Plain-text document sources
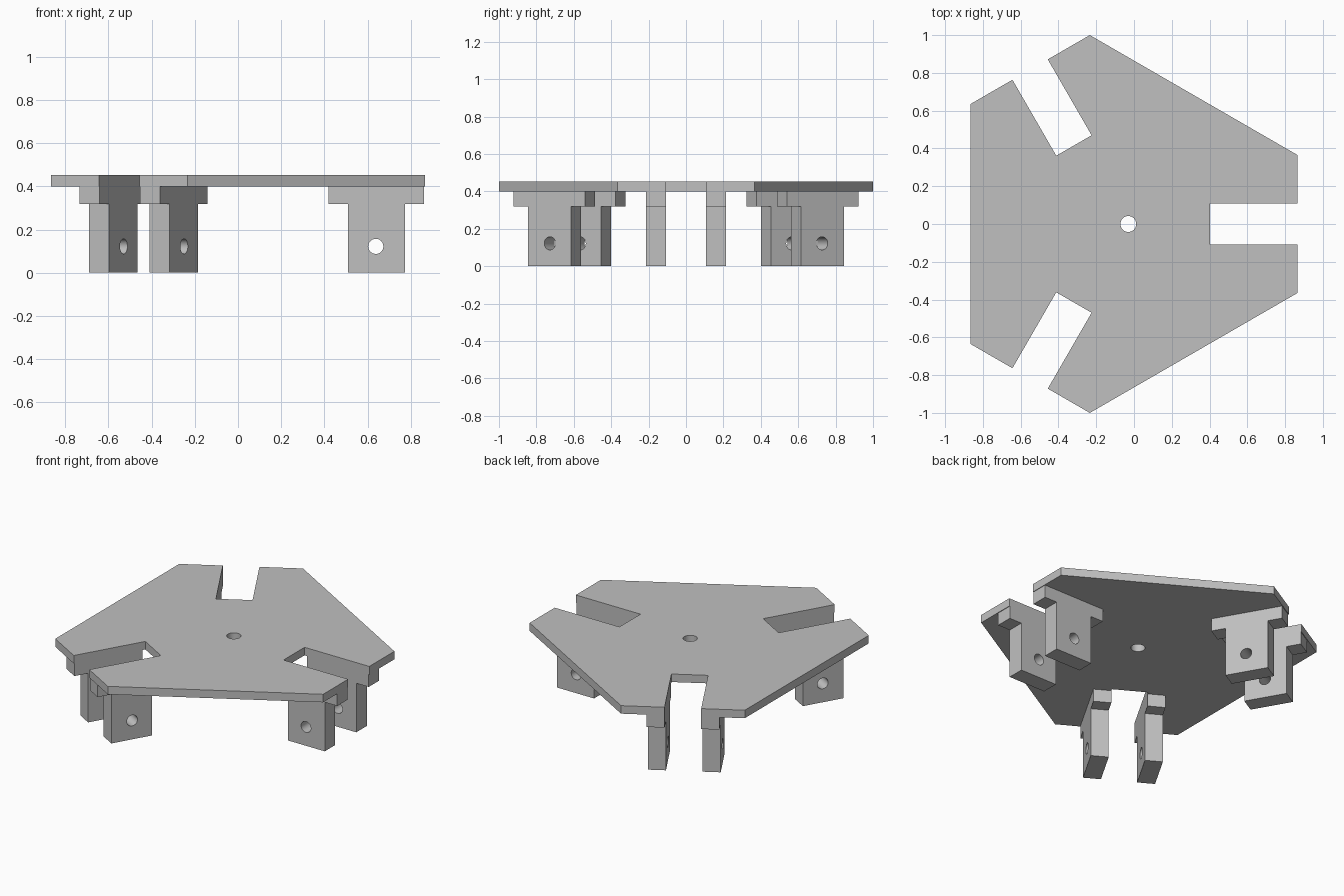
import bpy, bmesh, math
from mathutils import Matrix, Vector

cube = bpy.data.objects.get("Cube")
if cube:
    bpy.data.objects.remove(cube, do_unlink=True)

grey = bpy.data.materials.new("light_grey")
grey.use_nodes = True
colour = (0.53, 0.53, 0.53, 1)
grey.diffuse_color = colour
grey.node_tree.nodes["Principled BSDF"].inputs["Base Color"].default_value = colour

CENTRE = -0.078                 # x of the threefold axis
SLOT, BRACKET_OUT = 0.108, 0.215
TIP = 0.944                     # axis to the outer edge of an arm


def circle(x, y, radius, sides=32):
    return [(x + radius * math.cos(math.tau * i / sides),
             y + radius * math.sin(math.tau * i / sides)) for i in range(sides)]


def extruded(name, loops, depth, matrix):
    """Fill an outline with holes, extrude it along local z and place it."""
    bm = bmesh.new()
    edges = []
    for loop in loops:
        verts = [bm.verts.new((x, y, 0)) for x, y in loop]
        edges += [bm.edges.new((v, verts[i - 1])) for i, v in enumerate(verts)]
    bmesh.ops.triangle_fill(bm, edges=edges, use_beauty=True, use_dissolve=False)
    top = bmesh.ops.extrude_face_region(bm, geom=bm.faces[:], use_keep_orig=True)
    moved = [g for g in top["geom"] if isinstance(g, bmesh.types.BMVert)]
    bmesh.ops.translate(bm, verts=moved, vec=(0, 0, depth))
    bmesh.ops.transform(bm, matrix=matrix, verts=bm.verts[:])
    bmesh.ops.recalc_face_normals(bm, faces=bm.faces[:])
    mesh = bpy.data.meshes.new(name)
    bm.to_mesh(mesh)
    bm.free()
    mesh.materials.append(grey)
    obj = bpy.data.objects.new(name, mesh)
    bpy.context.collection.objects.link(obj)
    bpy.ops.object.select_all(action='DESELECT')
    obj.select_set(True)
    bpy.context.view_layer.objects.active = obj
    bpy.ops.object.shade_smooth_by_angle(angle=math.radians(30))
    return obj


# Top plate: one slotted arm, repeated around the axis
arm = [(TIP, -0.365), (TIP, -SLOT), (0.48, -SLOT),
       (0.48, SLOT), (TIP, SLOT), (TIP, 0.365)]
outline = []
for k in range(3):
    turn = Matrix.Rotation(k * math.tau / 3, 2)
    outline += [tuple(turn @ Vector(p)) for p in arm]
extruded("top_plate", [outline, circle(0.048, 0, 0.042)], 0.052,
         Matrix.Translation((CENTRE, 0, 0.4)))

# Hanging brackets: T-shaped side profile with a pin hole, two per slot
mid = 0.641 - CENTRE
half = [(0.132, 0), (0.132, 0.318), (0.221, 0.318), (0.221, 0.4)]
profile = [(mid + x, z) for x, z in half] + [(mid - x, z) for x, z in reversed(half)]
pin_hole = circle(mid - 0.003, 0.122, 0.035)
stand = Matrix.Rotation(math.pi / 2, 4, 'X')    # profile y becomes z, depth runs to -y
for k, arm_name in enumerate(("left", "back", "front")):
    spin = Matrix.Translation((CENTRE, 0, 0)) @ Matrix.Rotation(k * math.tau / 3, 4, 'Z')
    for side, y in (("a", BRACKET_OUT), ("b", -SLOT)):
        extruded(f"{arm_name}_bracket_{side}", [profile, pin_hole], BRACKET_OUT - SLOT,
                 spin @ Matrix.Translation((0, y, 0)) @ stand)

Your assignment:
Where a line of the data holds the word "range", copy that line.

Response below:
             y + radius * math.sin(math.tau * i / sides)) for i in range(sides)]
for k in range(3):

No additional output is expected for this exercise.